■ **WHAT TO PRODUCE**: Everything in the records must be copied exactly except the pictures.
▽
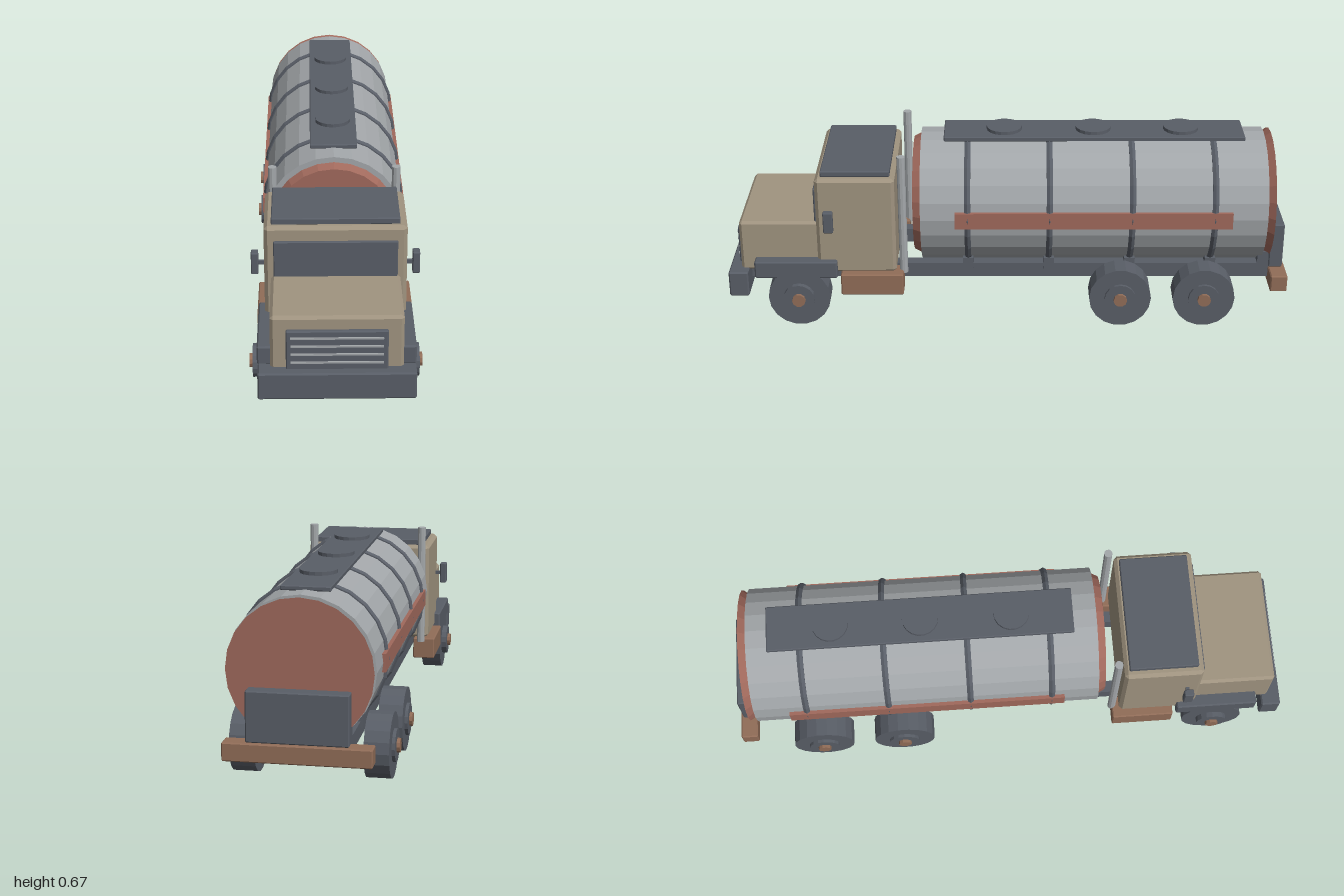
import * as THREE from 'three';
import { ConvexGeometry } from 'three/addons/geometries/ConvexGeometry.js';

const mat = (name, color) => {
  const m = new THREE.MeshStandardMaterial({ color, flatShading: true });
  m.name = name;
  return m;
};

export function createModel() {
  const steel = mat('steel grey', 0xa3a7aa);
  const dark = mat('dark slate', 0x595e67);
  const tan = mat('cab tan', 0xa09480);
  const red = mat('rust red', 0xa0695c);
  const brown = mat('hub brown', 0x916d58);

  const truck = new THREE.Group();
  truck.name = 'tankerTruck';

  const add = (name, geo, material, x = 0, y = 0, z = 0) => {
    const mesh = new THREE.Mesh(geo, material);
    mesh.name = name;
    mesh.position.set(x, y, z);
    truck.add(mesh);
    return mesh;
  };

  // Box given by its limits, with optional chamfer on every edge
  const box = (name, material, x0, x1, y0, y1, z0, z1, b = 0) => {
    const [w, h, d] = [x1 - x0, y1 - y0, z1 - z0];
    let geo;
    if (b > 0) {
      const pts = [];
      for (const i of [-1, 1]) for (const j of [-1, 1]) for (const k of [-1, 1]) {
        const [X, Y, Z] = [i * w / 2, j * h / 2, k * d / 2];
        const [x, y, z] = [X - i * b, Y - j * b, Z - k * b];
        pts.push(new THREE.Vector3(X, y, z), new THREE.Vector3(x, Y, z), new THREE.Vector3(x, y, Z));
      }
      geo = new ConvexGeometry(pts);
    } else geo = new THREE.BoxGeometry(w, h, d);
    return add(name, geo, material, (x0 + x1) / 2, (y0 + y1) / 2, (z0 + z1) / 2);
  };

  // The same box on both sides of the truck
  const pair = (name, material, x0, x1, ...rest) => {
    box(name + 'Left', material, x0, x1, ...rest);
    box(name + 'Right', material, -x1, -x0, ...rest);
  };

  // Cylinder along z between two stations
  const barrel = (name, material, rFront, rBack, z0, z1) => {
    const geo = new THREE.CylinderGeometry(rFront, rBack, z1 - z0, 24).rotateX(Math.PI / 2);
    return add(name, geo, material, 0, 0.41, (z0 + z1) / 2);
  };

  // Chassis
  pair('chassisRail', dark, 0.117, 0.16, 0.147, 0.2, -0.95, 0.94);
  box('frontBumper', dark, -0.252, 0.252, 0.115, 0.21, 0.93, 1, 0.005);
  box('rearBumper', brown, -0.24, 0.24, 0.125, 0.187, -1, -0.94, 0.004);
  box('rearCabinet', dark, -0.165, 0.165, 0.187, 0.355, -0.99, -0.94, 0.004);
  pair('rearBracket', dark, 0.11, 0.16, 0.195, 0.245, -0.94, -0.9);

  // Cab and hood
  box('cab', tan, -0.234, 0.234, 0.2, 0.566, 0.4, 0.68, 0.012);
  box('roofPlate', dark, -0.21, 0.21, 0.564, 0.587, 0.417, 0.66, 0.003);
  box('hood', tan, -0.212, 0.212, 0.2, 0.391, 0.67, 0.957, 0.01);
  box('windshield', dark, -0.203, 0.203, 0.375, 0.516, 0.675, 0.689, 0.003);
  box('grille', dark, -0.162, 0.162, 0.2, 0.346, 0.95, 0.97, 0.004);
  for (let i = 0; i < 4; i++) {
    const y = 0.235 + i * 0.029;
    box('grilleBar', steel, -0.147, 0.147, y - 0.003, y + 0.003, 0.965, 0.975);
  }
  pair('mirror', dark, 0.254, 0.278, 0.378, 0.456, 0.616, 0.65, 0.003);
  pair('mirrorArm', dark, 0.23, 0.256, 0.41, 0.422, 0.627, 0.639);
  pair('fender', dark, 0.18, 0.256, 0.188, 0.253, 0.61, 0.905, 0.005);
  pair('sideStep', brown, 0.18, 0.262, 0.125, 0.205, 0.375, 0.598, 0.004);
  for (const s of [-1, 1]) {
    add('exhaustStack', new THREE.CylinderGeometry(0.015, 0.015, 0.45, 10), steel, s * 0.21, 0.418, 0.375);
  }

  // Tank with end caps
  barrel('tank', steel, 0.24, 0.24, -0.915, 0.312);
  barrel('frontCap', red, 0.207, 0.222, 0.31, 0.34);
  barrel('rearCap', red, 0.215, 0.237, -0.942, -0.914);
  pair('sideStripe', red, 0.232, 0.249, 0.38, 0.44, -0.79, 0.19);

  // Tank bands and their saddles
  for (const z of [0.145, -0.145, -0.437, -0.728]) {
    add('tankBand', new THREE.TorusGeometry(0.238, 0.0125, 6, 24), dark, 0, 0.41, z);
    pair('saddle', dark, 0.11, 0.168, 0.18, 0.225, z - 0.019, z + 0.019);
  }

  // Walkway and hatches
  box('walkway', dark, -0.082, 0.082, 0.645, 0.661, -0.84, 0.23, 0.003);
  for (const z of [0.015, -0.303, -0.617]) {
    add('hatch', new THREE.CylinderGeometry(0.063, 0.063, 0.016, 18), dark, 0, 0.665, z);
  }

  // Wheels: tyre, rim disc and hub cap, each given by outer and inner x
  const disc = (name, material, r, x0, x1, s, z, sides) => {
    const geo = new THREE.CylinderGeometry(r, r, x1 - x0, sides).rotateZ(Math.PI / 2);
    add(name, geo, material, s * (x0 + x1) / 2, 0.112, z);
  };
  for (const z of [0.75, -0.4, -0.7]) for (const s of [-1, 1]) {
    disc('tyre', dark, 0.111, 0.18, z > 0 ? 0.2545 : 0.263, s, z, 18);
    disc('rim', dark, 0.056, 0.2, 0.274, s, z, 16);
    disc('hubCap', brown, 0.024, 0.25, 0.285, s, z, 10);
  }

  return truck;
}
△
■ **TASK RESULT**:
import * as THREE from 'three';
import { ConvexGeometry } from 'three/addons/geometries/ConvexGeometry.js';

const mat = (name, color) => {
  const m = new THREE.MeshStandardMaterial({ color, flatShading: true });
  m.name = name;
  return m;
};

export function createModel() {
  const steel = mat('steel grey', 0xa3a7aa);
  const dark = mat('dark slate', 0x595e67);
  const tan = mat('cab tan', 0xa09480);
  const red = mat('rust red', 0xa0695c);
  const brown = mat('hub brown', 0x916d58);

  const truck = new THREE.Group();
  truck.name = 'tankerTruck';

  const add = (name, geo, material, x = 0, y = 0, z = 0) => {
    const mesh = new THREE.Mesh(geo, material);
    mesh.name = name;
    mesh.position.set(x, y, z);
    truck.add(mesh);
    return mesh;
  };

  // Box given by its limits, with optional chamfer on every edge
  const box = (name, material, x0, x1, y0, y1, z0, z1, b = 0) => {
    const [w, h, d] = [x1 - x0, y1 - y0, z1 - z0];
    let geo;
    if (b > 0) {
      const pts = [];
      for (const i of [-1, 1]) for (const j of [-1, 1]) for (const k of [-1, 1]) {
        const [X, Y, Z] = [i * w / 2, j * h / 2, k * d / 2];
        const [x, y, z] = [X - i * b, Y - j * b, Z - k * b];
        pts.push(new THREE.Vector3(X, y, z), new THREE.Vector3(x, Y, z), new THREE.Vector3(x, y, Z));
      }
      geo = new ConvexGeometry(pts);
    } else geo = new THREE.BoxGeometry(w, h, d);
    return add(name, geo, material, (x0 + x1) / 2, (y0 + y1) / 2, (z0 + z1) / 2);
  };

  // The same box on both sides of the truck
  const pair = (name, material, x0, x1, ...rest) => {
    box(name + 'Left', material, x0, x1, ...rest);
    box(name + 'Right', material, -x1, -x0, ...rest);
  };

  // Cylinder along z between two stations
  const barrel = (name, material, rFront, rBack, z0, z1) => {
    const geo = new THREE.CylinderGeometry(rFront, rBack, z1 - z0, 24).rotateX(Math.PI / 2);
    return add(name, geo, material, 0, 0.41, (z0 + z1) / 2);
  };

  // Chassis
  pair('chassisRail', dark, 0.117, 0.16, 0.147, 0.2, -0.95, 0.94);
  box('frontBumper', dark, -0.252, 0.252, 0.115, 0.21, 0.93, 1, 0.005);
  box('rearBumper', brown, -0.24, 0.24, 0.125, 0.187, -1, -0.94, 0.004);
  box('rearCabinet', dark, -0.165, 0.165, 0.187, 0.355, -0.99, -0.94, 0.004);
  pair('rearBracket', dark, 0.11, 0.16, 0.195, 0.245, -0.94, -0.9);

  // Cab and hood
  box('cab', tan, -0.234, 0.234, 0.2, 0.566, 0.4, 0.68, 0.012);
  box('roofPlate', dark, -0.21, 0.21, 0.564, 0.587, 0.417, 0.66, 0.003);
  box('hood', tan, -0.212, 0.212, 0.2, 0.391, 0.67, 0.957, 0.01);
  box('windshield', dark, -0.203, 0.203, 0.375, 0.516, 0.675, 0.689, 0.003);
  box('grille', dark, -0.162, 0.162, 0.2, 0.346, 0.95, 0.97, 0.004);
  for (let i = 0; i < 4; i++) {
    const y = 0.235 + i * 0.029;
    box('grilleBar', steel, -0.147, 0.147, y - 0.003, y + 0.003, 0.965, 0.975);
  }
  pair('mirror', dark, 0.254, 0.278, 0.378, 0.456, 0.616, 0.65, 0.003);
  pair('mirrorArm', dark, 0.23, 0.256, 0.41, 0.422, 0.627, 0.639);
  pair('fender', dark, 0.18, 0.256, 0.188, 0.253, 0.61, 0.905, 0.005);
  pair('sideStep', brown, 0.18, 0.262, 0.125, 0.205, 0.375, 0.598, 0.004);
  for (const s of [-1, 1]) {
    add('exhaustStack', new THREE.CylinderGeometry(0.015, 0.015, 0.45, 10), steel, s * 0.21, 0.418, 0.375);
  }

  // Tank with end caps
  barrel('tank', steel, 0.24, 0.24, -0.915, 0.312);
  barrel('frontCap', red, 0.207, 0.222, 0.31, 0.34);
  barrel('rearCap', red, 0.215, 0.237, -0.942, -0.914);
  pair('sideStripe', red, 0.232, 0.249, 0.38, 0.44, -0.79, 0.19);

  // Tank bands and their saddles
  for (const z of [0.145, -0.145, -0.437, -0.728]) {
    add('tankBand', new THREE.TorusGeometry(0.238, 0.0125, 6, 24), dark, 0, 0.41, z);
    pair('saddle', dark, 0.11, 0.168, 0.18, 0.225, z - 0.019, z + 0.019);
  }

  // Walkway and hatches
  box('walkway', dark, -0.082, 0.082, 0.645, 0.661, -0.84, 0.23, 0.003);
  for (const z of [0.015, -0.303, -0.617]) {
    add('hatch', new THREE.CylinderGeometry(0.063, 0.063, 0.016, 18), dark, 0, 0.665, z);
  }

  // Wheels: tyre, rim disc and hub cap, each given by outer and inner x
  const disc = (name, material, r, x0, x1, s, z, sides) => {
    const geo = new THREE.CylinderGeometry(r, r, x1 - x0, sides).rotateZ(Math.PI / 2);
    add(name, geo, material, s * (x0 + x1) / 2, 0.112, z);
  };
  for (const z of [0.75, -0.4, -0.7]) for (const s of [-1, 1]) {
    disc('tyre', dark, 0.111, 0.18, z > 0 ? 0.2545 : 0.263, s, z, 18);
    disc('rim', dark, 0.056, 0.2, 0.274, s, z, 16);
    disc('hubCap', brown, 0.024, 0.25, 0.285, s, z, 10);
  }

  return truck;
}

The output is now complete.